» **SOURCE RECORDS**
◆ ◆ ◆ ◆ ◆ ◆ ◆

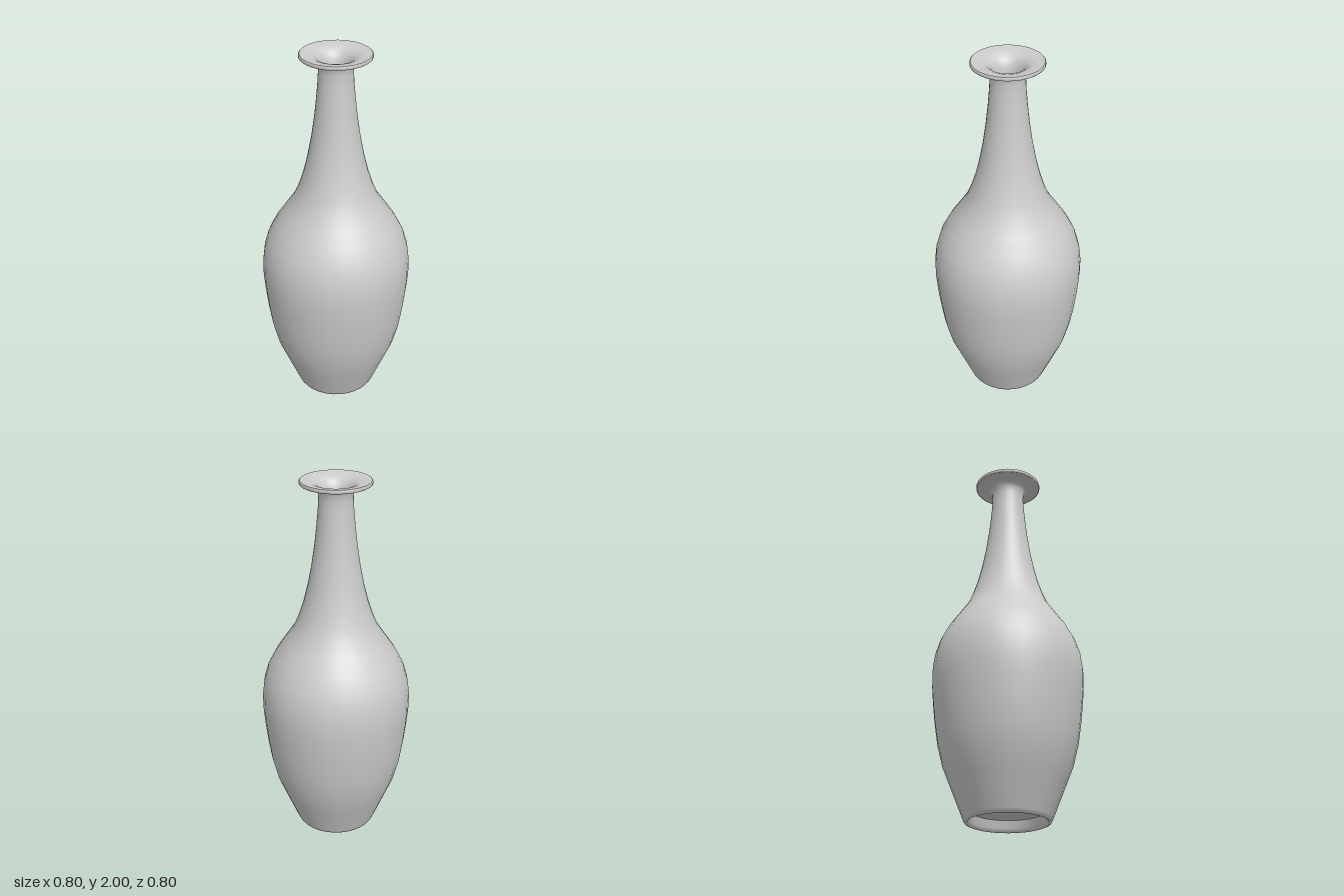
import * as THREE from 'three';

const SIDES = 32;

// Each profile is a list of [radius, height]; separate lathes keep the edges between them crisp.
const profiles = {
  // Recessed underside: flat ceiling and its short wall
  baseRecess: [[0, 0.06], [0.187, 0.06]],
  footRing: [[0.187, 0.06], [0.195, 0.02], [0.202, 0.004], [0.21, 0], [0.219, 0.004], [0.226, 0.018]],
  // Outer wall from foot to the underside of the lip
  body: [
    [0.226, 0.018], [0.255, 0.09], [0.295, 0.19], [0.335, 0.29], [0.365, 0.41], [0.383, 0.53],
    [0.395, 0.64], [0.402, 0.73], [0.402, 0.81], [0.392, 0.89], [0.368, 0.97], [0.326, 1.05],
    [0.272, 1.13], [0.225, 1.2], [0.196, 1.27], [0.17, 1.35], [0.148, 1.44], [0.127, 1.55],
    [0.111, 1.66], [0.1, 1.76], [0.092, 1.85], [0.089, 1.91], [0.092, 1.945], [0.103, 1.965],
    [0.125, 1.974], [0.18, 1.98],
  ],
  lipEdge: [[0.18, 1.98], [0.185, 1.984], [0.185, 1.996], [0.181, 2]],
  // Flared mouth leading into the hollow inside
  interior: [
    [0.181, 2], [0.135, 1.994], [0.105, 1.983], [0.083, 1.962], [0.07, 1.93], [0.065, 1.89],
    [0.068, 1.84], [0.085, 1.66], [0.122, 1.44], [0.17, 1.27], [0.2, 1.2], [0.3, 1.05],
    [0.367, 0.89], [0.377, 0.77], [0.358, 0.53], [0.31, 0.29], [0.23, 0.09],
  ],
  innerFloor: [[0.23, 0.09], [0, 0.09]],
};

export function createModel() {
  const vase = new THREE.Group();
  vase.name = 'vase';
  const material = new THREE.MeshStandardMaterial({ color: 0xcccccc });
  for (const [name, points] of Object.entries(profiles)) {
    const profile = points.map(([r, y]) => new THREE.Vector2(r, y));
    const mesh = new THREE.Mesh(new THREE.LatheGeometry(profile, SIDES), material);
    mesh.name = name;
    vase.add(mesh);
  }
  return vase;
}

◆ ◆ ◆ ◆ ◆ ◆ ◆

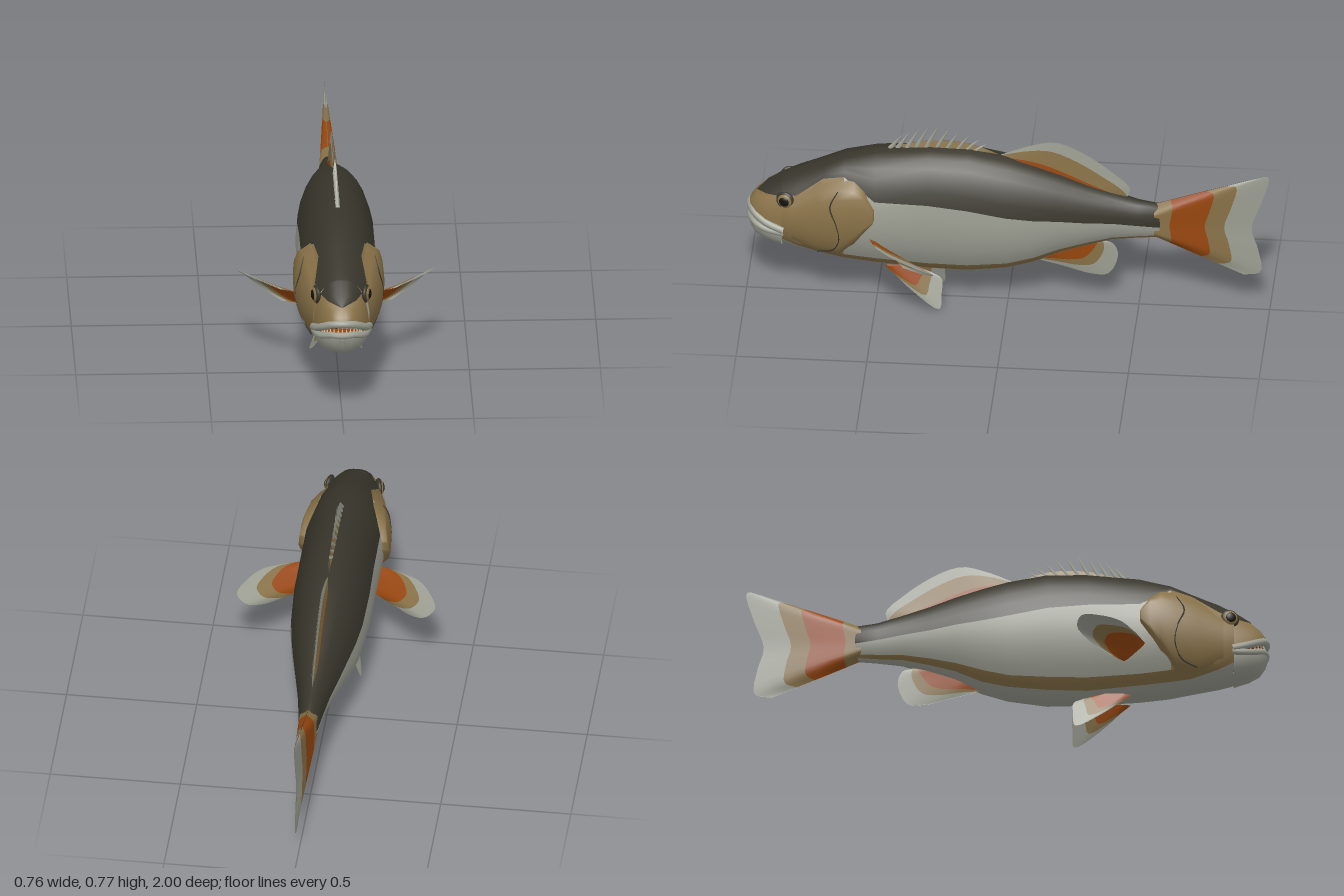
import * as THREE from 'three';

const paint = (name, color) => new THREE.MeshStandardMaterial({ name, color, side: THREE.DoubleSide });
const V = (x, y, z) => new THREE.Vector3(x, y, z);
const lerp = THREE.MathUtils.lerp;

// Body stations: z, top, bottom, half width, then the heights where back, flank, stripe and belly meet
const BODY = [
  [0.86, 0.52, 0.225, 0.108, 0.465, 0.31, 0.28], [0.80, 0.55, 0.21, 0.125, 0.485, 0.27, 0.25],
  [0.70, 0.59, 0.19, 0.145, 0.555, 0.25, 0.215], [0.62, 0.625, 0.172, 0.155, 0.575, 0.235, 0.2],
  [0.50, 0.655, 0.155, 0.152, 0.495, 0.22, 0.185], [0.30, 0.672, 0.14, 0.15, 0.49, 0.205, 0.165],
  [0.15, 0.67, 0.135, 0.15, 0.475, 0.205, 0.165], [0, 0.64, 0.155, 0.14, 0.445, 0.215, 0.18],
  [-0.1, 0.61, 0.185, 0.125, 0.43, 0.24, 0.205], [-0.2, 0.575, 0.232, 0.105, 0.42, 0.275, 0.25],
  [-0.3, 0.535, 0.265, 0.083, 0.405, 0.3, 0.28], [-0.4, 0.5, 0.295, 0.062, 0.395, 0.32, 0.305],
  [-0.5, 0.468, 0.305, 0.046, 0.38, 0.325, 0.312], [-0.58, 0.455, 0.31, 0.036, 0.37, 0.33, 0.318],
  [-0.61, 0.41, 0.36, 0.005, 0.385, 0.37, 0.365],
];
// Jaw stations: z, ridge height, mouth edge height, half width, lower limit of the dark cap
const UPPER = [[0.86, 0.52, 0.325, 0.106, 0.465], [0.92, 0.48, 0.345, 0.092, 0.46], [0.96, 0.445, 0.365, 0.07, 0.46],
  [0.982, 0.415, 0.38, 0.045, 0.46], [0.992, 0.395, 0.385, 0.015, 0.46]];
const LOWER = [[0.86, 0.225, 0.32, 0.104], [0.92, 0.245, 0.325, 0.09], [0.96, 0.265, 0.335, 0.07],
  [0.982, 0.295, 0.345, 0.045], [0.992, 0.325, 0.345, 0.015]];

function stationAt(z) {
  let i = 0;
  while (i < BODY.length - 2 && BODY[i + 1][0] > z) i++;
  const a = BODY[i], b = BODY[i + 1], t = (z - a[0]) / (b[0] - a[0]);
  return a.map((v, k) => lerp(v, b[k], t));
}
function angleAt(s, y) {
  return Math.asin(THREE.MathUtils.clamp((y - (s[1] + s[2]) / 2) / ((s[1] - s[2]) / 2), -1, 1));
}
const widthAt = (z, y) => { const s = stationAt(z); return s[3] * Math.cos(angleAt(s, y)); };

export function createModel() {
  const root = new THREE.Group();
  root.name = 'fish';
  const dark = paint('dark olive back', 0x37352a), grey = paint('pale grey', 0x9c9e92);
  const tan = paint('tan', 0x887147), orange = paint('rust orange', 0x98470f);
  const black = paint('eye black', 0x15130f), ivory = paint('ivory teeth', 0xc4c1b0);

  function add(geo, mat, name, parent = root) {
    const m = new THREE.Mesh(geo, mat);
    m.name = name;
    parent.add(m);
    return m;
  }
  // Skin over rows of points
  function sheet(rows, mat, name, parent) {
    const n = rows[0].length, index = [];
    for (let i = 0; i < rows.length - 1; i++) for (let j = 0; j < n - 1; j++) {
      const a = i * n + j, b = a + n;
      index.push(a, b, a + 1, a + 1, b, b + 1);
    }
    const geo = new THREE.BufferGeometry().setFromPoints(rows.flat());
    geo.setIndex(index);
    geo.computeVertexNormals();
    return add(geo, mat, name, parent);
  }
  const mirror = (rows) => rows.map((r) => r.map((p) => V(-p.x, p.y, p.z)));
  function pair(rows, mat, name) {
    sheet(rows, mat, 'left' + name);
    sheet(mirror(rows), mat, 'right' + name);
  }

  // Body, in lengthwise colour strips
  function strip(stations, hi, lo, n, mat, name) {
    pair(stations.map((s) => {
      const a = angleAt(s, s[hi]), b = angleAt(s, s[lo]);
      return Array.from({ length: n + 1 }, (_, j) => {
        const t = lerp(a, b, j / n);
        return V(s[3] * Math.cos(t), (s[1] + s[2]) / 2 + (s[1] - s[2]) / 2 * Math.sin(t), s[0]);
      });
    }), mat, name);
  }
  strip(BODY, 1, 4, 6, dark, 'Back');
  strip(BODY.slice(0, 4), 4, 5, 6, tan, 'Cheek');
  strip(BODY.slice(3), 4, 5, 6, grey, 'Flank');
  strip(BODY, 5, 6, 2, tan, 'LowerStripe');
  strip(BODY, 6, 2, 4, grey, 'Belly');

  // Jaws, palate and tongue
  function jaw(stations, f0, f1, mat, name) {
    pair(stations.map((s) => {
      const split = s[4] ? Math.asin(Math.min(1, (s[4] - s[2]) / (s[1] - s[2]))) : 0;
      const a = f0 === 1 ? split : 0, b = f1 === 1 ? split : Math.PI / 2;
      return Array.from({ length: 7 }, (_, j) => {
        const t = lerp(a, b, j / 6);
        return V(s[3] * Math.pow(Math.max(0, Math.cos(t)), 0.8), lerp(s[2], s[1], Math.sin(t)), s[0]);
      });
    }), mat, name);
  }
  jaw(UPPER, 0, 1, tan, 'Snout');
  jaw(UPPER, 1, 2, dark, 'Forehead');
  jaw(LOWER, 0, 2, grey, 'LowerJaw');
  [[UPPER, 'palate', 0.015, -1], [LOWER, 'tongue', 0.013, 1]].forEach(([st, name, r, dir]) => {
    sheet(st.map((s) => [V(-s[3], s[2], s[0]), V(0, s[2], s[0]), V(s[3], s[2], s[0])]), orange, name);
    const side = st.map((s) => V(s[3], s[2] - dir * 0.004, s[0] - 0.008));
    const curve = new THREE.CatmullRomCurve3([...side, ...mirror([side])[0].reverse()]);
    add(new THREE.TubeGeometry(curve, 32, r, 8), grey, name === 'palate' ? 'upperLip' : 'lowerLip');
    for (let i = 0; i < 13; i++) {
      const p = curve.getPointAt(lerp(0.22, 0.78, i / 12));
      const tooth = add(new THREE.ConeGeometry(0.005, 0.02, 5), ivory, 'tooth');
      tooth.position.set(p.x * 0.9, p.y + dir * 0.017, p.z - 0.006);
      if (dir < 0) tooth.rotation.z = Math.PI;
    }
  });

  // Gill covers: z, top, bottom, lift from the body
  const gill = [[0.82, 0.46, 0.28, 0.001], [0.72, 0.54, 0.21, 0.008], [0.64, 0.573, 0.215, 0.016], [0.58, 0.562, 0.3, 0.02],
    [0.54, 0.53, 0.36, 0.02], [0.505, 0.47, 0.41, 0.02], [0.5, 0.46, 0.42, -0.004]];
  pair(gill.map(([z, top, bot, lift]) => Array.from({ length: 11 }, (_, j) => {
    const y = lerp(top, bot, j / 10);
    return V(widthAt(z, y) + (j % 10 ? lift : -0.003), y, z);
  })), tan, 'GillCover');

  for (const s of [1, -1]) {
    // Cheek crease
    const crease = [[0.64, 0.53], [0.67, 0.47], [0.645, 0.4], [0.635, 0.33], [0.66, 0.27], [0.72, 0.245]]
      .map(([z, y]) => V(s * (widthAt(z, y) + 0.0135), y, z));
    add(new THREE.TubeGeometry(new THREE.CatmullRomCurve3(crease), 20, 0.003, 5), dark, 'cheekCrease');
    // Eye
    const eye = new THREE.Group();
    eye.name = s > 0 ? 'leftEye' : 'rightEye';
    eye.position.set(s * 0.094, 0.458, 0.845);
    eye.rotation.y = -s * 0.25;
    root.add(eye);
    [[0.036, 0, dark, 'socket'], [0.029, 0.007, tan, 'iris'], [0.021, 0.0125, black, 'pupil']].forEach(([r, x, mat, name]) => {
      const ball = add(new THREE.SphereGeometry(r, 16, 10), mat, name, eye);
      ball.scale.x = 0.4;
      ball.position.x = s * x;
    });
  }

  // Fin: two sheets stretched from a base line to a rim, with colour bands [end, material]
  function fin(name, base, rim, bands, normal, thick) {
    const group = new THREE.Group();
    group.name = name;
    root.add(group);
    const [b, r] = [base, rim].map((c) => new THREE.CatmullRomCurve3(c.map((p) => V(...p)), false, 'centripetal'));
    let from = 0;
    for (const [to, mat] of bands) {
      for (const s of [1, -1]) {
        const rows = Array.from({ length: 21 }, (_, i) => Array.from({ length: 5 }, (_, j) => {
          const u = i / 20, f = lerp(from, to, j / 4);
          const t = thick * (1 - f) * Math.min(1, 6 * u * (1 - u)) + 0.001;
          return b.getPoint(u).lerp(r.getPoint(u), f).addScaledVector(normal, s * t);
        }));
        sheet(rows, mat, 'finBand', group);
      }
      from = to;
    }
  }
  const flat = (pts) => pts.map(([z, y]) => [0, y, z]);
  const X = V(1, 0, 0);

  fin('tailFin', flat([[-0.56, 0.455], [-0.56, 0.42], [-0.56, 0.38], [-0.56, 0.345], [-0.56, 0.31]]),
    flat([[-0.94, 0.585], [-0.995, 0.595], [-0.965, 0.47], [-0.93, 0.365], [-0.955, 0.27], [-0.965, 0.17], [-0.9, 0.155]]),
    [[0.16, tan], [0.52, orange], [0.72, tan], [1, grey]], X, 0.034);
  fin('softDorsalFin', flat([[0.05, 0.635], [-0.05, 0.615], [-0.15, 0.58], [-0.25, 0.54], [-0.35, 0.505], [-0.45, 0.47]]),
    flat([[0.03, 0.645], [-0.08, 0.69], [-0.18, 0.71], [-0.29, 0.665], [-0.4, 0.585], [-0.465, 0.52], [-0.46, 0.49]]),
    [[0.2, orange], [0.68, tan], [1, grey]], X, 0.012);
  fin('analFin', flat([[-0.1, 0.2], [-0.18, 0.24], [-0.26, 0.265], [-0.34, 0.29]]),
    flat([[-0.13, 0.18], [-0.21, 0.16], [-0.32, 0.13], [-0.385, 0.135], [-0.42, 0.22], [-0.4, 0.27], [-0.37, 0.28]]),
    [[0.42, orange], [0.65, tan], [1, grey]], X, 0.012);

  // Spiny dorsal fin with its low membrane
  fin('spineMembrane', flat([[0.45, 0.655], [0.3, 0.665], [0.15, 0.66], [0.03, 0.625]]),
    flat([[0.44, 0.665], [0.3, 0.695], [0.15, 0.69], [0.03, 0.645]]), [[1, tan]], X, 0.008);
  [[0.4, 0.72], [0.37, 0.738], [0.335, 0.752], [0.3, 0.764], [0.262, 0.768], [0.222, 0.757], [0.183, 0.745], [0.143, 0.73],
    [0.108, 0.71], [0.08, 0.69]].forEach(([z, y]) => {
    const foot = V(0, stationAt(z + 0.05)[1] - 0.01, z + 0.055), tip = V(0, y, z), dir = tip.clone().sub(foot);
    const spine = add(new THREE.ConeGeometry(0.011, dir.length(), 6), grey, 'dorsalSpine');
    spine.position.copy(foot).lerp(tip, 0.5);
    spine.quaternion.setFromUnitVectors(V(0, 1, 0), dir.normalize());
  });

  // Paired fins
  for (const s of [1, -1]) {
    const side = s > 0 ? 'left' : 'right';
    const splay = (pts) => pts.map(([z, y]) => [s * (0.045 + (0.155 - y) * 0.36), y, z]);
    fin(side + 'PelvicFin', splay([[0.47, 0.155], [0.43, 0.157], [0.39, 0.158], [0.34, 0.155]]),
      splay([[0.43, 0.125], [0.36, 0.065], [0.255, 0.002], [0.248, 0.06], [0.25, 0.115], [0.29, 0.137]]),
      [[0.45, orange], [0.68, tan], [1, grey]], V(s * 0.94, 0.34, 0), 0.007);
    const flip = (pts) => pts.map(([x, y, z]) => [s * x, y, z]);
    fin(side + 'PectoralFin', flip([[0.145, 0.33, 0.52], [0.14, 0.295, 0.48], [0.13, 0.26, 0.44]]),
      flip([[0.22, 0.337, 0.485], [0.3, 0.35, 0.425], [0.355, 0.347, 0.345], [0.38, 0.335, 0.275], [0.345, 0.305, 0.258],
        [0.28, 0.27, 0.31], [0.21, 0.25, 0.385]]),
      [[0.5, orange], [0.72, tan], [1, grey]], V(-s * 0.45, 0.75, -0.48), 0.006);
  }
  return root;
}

◆ ◆ ◆ ◆ ◆ ◆ ◆

Tell how many lines of the data above contain the word "function", giving the number by itself.

» **ANSWER BOX**
10